Work to be completed: Each line below must be reproduced exactly.

Top of Records supplied

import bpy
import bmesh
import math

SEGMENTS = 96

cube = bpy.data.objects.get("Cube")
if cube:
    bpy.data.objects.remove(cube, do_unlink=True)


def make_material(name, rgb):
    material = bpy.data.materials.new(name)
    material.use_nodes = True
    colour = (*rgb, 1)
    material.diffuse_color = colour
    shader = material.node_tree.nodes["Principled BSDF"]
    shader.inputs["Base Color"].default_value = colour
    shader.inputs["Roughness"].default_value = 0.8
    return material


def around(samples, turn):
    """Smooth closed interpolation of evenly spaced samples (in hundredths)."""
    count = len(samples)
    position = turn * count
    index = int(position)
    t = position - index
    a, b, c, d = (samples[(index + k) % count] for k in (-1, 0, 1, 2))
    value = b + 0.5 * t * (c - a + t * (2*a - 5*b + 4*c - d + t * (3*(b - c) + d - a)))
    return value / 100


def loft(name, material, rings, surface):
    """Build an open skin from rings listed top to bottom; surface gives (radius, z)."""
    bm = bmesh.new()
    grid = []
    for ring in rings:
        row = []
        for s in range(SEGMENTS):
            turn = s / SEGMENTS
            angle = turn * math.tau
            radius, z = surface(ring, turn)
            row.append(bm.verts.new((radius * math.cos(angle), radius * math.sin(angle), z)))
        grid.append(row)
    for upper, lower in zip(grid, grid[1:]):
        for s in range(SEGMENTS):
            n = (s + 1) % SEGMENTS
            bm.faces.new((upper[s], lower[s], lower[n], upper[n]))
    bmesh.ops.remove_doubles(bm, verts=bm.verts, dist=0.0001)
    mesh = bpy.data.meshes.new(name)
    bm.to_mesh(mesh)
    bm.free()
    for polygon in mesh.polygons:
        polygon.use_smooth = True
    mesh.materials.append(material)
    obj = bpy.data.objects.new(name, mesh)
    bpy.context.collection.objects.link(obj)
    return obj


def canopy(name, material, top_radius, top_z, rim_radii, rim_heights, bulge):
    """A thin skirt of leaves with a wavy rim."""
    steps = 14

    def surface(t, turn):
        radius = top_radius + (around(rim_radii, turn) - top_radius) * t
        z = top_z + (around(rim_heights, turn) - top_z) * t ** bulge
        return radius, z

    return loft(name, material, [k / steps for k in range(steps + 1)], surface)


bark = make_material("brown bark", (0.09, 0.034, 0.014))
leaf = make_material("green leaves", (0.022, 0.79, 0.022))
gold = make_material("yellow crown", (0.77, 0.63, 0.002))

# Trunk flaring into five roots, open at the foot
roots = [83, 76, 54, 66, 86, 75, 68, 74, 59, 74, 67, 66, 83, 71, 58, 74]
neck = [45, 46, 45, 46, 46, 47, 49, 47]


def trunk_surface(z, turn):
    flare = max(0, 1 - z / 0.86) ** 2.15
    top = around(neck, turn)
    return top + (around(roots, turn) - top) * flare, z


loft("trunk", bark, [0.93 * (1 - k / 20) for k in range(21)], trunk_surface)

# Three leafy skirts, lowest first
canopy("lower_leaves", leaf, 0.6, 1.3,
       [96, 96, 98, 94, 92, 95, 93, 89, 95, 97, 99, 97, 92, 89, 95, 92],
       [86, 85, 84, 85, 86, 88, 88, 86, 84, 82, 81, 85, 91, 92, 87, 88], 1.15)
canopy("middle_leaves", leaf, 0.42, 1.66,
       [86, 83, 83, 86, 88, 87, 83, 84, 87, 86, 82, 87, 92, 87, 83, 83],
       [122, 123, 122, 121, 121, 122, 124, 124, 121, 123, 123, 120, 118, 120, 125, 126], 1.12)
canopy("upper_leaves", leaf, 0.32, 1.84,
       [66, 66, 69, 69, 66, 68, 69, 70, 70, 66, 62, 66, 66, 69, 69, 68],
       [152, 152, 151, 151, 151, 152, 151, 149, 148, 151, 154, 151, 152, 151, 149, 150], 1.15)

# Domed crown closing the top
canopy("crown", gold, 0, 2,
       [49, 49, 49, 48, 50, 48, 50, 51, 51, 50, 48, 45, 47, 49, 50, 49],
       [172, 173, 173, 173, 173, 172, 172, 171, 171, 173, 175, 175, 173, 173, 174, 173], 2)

Bottom of Records supplied

Response to the task:
import bpy
import bmesh
import math

SEGMENTS = 96

cube = bpy.data.objects.get("Cube")
if cube:
    bpy.data.objects.remove(cube, do_unlink=True)


def make_material(name, rgb):
    material = bpy.data.materials.new(name)
    material.use_nodes = True
    colour = (*rgb, 1)
    material.diffuse_color = colour
    shader = material.node_tree.nodes["Principled BSDF"]
    shader.inputs["Base Color"].default_value = colour
    shader.inputs["Roughness"].default_value = 0.8
    return material


def around(samples, turn):
    """Smooth closed interpolation of evenly spaced samples (in hundredths)."""
    count = len(samples)
    position = turn * count
    index = int(position)
    t = position - index
    a, b, c, d = (samples[(index + k) % count] for k in (-1, 0, 1, 2))
    value = b + 0.5 * t * (c - a + t * (2*a - 5*b + 4*c - d + t * (3*(b - c) + d - a)))
    return value / 100


def loft(name, material, rings, surface):
    """Build an open skin from rings listed top to bottom; surface gives (radius, z)."""
    bm = bmesh.new()
    grid = []
    for ring in rings:
        row = []
        for s in range(SEGMENTS):
            turn = s / SEGMENTS
            angle = turn * math.tau
            radius, z = surface(ring, turn)
            row.append(bm.verts.new((radius * math.cos(angle), radius * math.sin(angle), z)))
        grid.append(row)
    for upper, lower in zip(grid, grid[1:]):
        for s in range(SEGMENTS):
            n = (s + 1) % SEGMENTS
            bm.faces.new((upper[s], lower[s], lower[n], upper[n]))
    bmesh.ops.remove_doubles(bm, verts=bm.verts, dist=0.0001)
    mesh = bpy.data.meshes.new(name)
    bm.to_mesh(mesh)
    bm.free()
    for polygon in mesh.polygons:
        polygon.use_smooth = True
    mesh.materials.append(material)
    obj = bpy.data.objects.new(name, mesh)
    bpy.context.collection.objects.link(obj)
    return obj


def canopy(name, material, top_radius, top_z, rim_radii, rim_heights, bulge):
    """A thin skirt of leaves with a wavy rim."""
    steps = 14

    def surface(t, turn):
        radius = top_radius + (around(rim_radii, turn) - top_radius) * t
        z = top_z + (around(rim_heights, turn) - top_z) * t ** bulge
        return radius, z

    return loft(name, material, [k / steps for k in range(steps + 1)], surface)


bark = make_material("brown bark", (0.09, 0.034, 0.014))
leaf = make_material("green leaves", (0.022, 0.79, 0.022))
gold = make_material("yellow crown", (0.77, 0.63, 0.002))

# Trunk flaring into five roots, open at the foot
roots = [83, 76, 54, 66, 86, 75, 68, 74, 59, 74, 67, 66, 83, 71, 58, 74]
neck = [45, 46, 45, 46, 46, 47, 49, 47]


def trunk_surface(z, turn):
    flare = max(0, 1 - z / 0.86) ** 2.15
    top = around(neck, turn)
    return top + (around(roots, turn) - top) * flare, z


loft("trunk", bark, [0.93 * (1 - k / 20) for k in range(21)], trunk_surface)

# Three leafy skirts, lowest first
canopy("lower_leaves", leaf, 0.6, 1.3,
       [96, 96, 98, 94, 92, 95, 93, 89, 95, 97, 99, 97, 92, 89, 95, 92],
       [86, 85, 84, 85, 86, 88, 88, 86, 84, 82, 81, 85, 91, 92, 87, 88], 1.15)
canopy("middle_leaves", leaf, 0.42, 1.66,
       [86, 83, 83, 86, 88, 87, 83, 84, 87, 86, 82, 87, 92, 87, 83, 83],
       [122, 123, 122, 121, 121, 122, 124, 124, 121, 123, 123, 120, 118, 120, 125, 126], 1.12)
canopy("upper_leaves", leaf, 0.32, 1.84,
       [66, 66, 69, 69, 66, 68, 69, 70, 70, 66, 62, 66, 66, 69, 69, 68],
       [152, 152, 151, 151, 151, 152, 151, 149, 148, 151, 154, 151, 152, 151, 149, 150], 1.15)

# Domed crown closing the top
canopy("crown", gold, 0, 2,
       [49, 49, 49, 48, 50, 48, 50, 51, 51, 50, 48, 45, 47, 49, 50, 49],
       [172, 173, 173, 173, 173, 172, 172, 171, 171, 173, 175, 175, 173, 173, 174, 173], 2)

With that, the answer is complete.